Among the many themes in Gabriel Marcel's Metaphysical Journal, he discusses feeling, experience, and the difference between them and thinking.
I am unable to say to a friend, “What you experience for that person is not, as you imagine, respectful friendship or disinterested curiosity; it is love,” unless there is a certain universal idea of love. (307)
Marcel goes on to say that the difference is “disinterestedness.” The paradox is that a feeling (friendship, love) is precisely not disinterested, and the objectivity and detachment of the disinterested perspective will always seem out of place. In fact, even one’s own reflective thought, in distancing itself from and objectifying a feeling, transposes feelings into ideas.

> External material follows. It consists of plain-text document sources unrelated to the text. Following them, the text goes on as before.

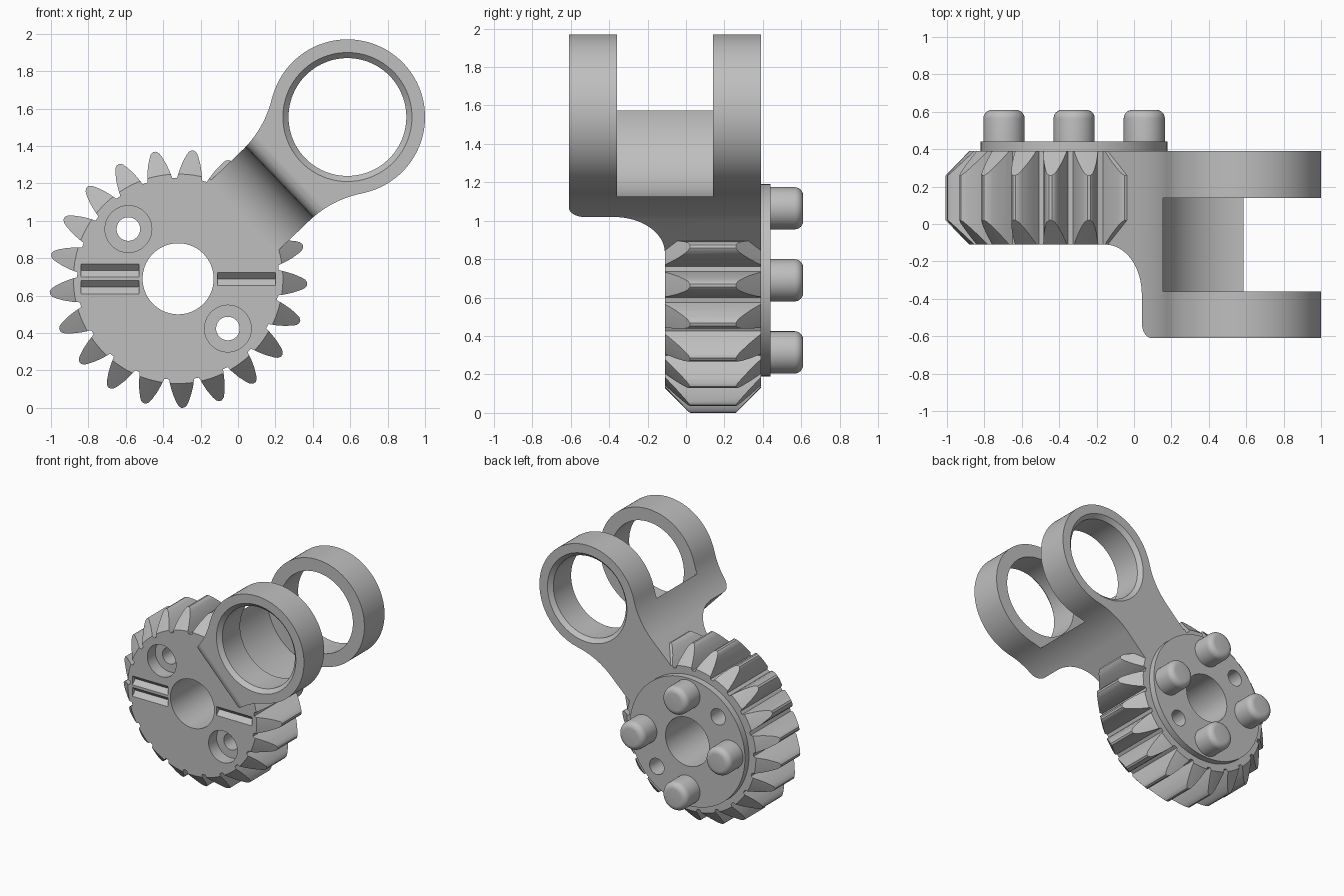
import bpy, bmesh
from math import sin, cos, pi, radians, atan2
from mathutils import Vector

if "Cube" in bpy.data.objects:
    bpy.data.objects.remove(bpy.data.objects["Cube"])

GEAR = (-0.32, 0.69)      # gear axis (x, z)
RING = (0.585, 1.555)     # clevis ring axis (x, z)
FRONT, BACK = -0.11, 0.39
along = Vector((RING[0] - GEAR[0], RING[1] - GEAR[1]))
REACH = along.length
along.normalize()

grey = bpy.data.materials.new("plain grey")
grey.use_nodes = True
colour = (0.52, 0.52, 0.52, 1)
grey.diffuse_color = colour
grey.node_tree.nodes["Principled BSDF"].inputs["Base Color"].default_value = colour


def solid(name, rings):
    """Closed skin over a stack of matching point rings."""
    bm = bmesh.new()
    loops = [[bm.verts.new(p) for p in ring] for ring in rings]
    n = len(loops[0])
    for a, b in zip(loops, loops[1:]):
        for i in range(n):
            j = (i + 1) % n
            bm.faces.new((a[i], a[j], b[j], b[i]))
    bm.faces.new(loops[0])
    bm.faces.new(loops[-1])
    bmesh.ops.recalc_face_normals(bm, faces=bm.faces)
    mesh = bpy.data.meshes.new(name)
    bm.to_mesh(mesh)
    bm.free()
    mesh.materials.append(grey)
    ob = bpy.data.objects.new(name, mesh)
    bpy.context.collection.objects.link(ob)
    return ob


def plate(name, outline, y0, y1):
    return solid(name, [[(x, y, z) for x, z in outline] for y in (y0, y1)])


def lathe(name, profile, centre, steps=72):
    """Turned shape about a y-parallel axis; profile is (radius, y)."""
    turn = [2 * pi * i / steps for i in range(steps)]
    return solid(name, [[(centre[0] + r * cos(t), y, centre[1] + r * sin(t)) for t in turn]
                        for r, y in profile])


def arc(cx, cy, r, a0, a1, steps):
    angles = [a0 + (a1 - a0) * i / steps for i in range(steps + 1)]
    return [(cx + r * cos(a), cy + r * sin(a)) for a in angles]


def select(ob):
    bpy.ops.object.select_all(action='DESELECT')
    ob.select_set(True)
    bpy.context.view_layer.objects.active = ob


def combine(ob, tool, operation):
    select(ob)
    mod = ob.modifiers.new("cut", 'BOOLEAN')
    mod.operation = operation
    mod.solver = 'EXACT'
    mod.object = tool
    bpy.ops.object.modifier_apply(modifier=mod.name)


def discard(*tools):
    for tool in tools:
        bpy.data.objects.remove(tool)


def from_arm(u, v):
    """Arm coordinates (along, across) to x and z."""
    return (GEAR[0] + u * along.x - v * along.y, GEAR[1] + u * along.y + v * along.x)


# Gear with rounded teeth, chamfered at both rims
TEETH = 21
flank = [(0.54, 0.068), (0.58, 0.06), (0.62, 0.049), (0.66, 0.033), (0.68, 0.022), (0.69, 0.008)]
tooth = [(r, -w) for r, w in flank] + [(r, w) for r, w in reversed(flank)]
outline = []
for k in range(TEETH):
    mid = radians(-88) + 2 * pi * k / TEETH
    for r, w in tooth:
        a = mid + w / r
        outline.append((GEAR[0] + r * cos(a), GEAR[1] + r * sin(a)))
gear = plate("gear", outline, FRONT - 0.05, BACK + 0.05)
rim = lathe("rim_chamfer", [(0.56, FRONT), (0.70, FRONT + 0.14), (0.70, BACK - 0.14), (0.56, BACK)],
            GEAR, 120)
combine(gear, rim, 'INTERSECT')
discard(rim)

# Backing disc
disc = lathe("back_disc", [(0.5, BACK - 0.01), (0.5, 0.44)], GEAR, 96)

# Centre bore and two counterbored screw holes, through gear and disc
OFF = 0.266
holes = [lathe("bore", [(0.19, -0.3), (0.19, 0.6)], GEAR)]
for s in (-1, 1):
    holes.append(lathe("screw_hole", [(0.125, -0.3), (0.125, -0.01), (0.063, -0.01), (0.063, 0.6)],
                       (GEAR[0] + s * OFF, GEAR[1] - s * OFF), 48))
for hole in holes:
    combine(gear, hole, 'DIFFERENCE')
    combine(disc, hole, 'DIFFERENCE')
discard(*holes)

# V-shaped marker grooves on the front face
for x0, z in ((-0.84, 0.735), (-0.84, 0.645), (-0.11, 0.69)):
    wedge = [(FRONT - 0.035, z - 0.07), (FRONT - 0.035, z + 0.07), (FRONT + 0.035, z)]
    groove = solid("groove", [[(x, y, h) for y, h in wedge] for x in (x0, x0 + 0.31)])
    combine(gear, groove, 'DIFFERENCE')
    discard(groove)

# Arm: plan outline with a filleted neck running into the ring
HALF, R_OUT, R_NECK, U_NECK = 0.26, 0.415, 0.57, 0.72
lean = atan2(HALF + R_NECK, REACH - U_NECK)
side = [(0.40, HALF)]
side += arc(U_NECK, HALF + R_NECK, R_NECK, -pi / 2, -lean, 14)
side += arc(REACH, 0, R_OUT, pi - lean, 0, 36)[1:]
plan = side + [(u, -v) for u, v in reversed(side[:-1])]
arm = plate("clevis_arm", [from_arm(u, v) for u, v in plan], -0.8, 0.6)

# Side section: hollow fillet up from the gear, rounded outer corner
section = [(0.42, BACK)] + [(0.42, FRONT)]
section += arc(0.48, -0.38, 0.27, pi / 2, 0, 16)
section += arc(0.83, -0.53, 0.08, pi, 1.5 * pi, 8)
section += [(1.8, -0.61), (1.8, BACK)]
rings = []
for v in (-0.6, 0.6):
    flat = [(from_arm(u, v), y) for u, y in section]
    rings.append([(p[0], y, p[1]) for p, y in flat])
envelope = solid("arm_section", rings)
combine(arm, envelope, 'INTERSECT')

# Clevis slot and chamfered ring holes
slot = lathe("slot", [(0.43, -0.36), (0.43, 0.14)], RING, 96)
eye = lathe("eye", [(0.355, -0.62), (0.315, -0.58), (0.315, 0.36), (0.355, 0.40)], RING, 96)
combine(arm, slot, 'DIFFERENCE')
combine(arm, eye, 'DIFFERENCE')
discard(envelope, slot, eye)

# Four round-ended drive pegs
pegs = []
cap = arc(0.065, 0.565, 0.045, 0, pi / 2, 6)
for i, name in enumerate(("left_peg", "top_peg", "right_peg", "bottom_peg")):
    a = i * pi / 2
    spot = (GEAR[0] + 0.375 * cos(a), GEAR[1] + 0.375 * sin(a))
    pegs.append(lathe(name, [(0.11, 0.42)] + cap, spot, 48))

for ob in [gear, disc, arm] + pegs:
    select(ob)
    bpy.ops.object.shade_smooth_by_angle(angle=radians(28))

Love, as a feeling (like any feeling), is not itself “transmittable,” that is, not translatable into symbols to be exchanged or mediated. That quality is what gives feelings their being (we can’t say ipseity, because that too transposes them into ideas).
The judgment of another’s feeling, and even the judgment of our own feelings, is guilty of paralogism. This paralogism occurs whenever being and thing are conflated, or thou and him/her, or feeling and idea. Marcel’s position makes it seem that whenever we judge or reflect on our own unreflected experience, we create paradox.
When I experience love, when I fall in love ("it will be in springtime..."), the feeling is unimpeachable, and more to the point, incorrigible. I live in that feeling, and its reality surrounds and fills every moment and space. When someone comes by and says, "well, you know, you did say this just last month, about that other person...," I immediately dismiss it, not because I judge this judgment to be incorrect (which it might be), but because the judgment itself is out of bounds.
Yet, we know, that is, we think in the cool light of the early morning of reason (when it's had a good strong cuppa and is ready to face the day), that indeed we can be wrong about the experience of love. In fact, thinking about it, we can come up with several ludicrous examples to make the point, leading us to exclaim, "oh, man! What was I thinking?!" when, of course, we precisely weren't thinking.
Marcel, to his great credit I think, does not resolve this paradox. He uses it to explore the gap between thought and faith (and the translation I have steadfastly uses thinking, not reason, which is interesting). He also seemed to take clairvoyance completely seriously.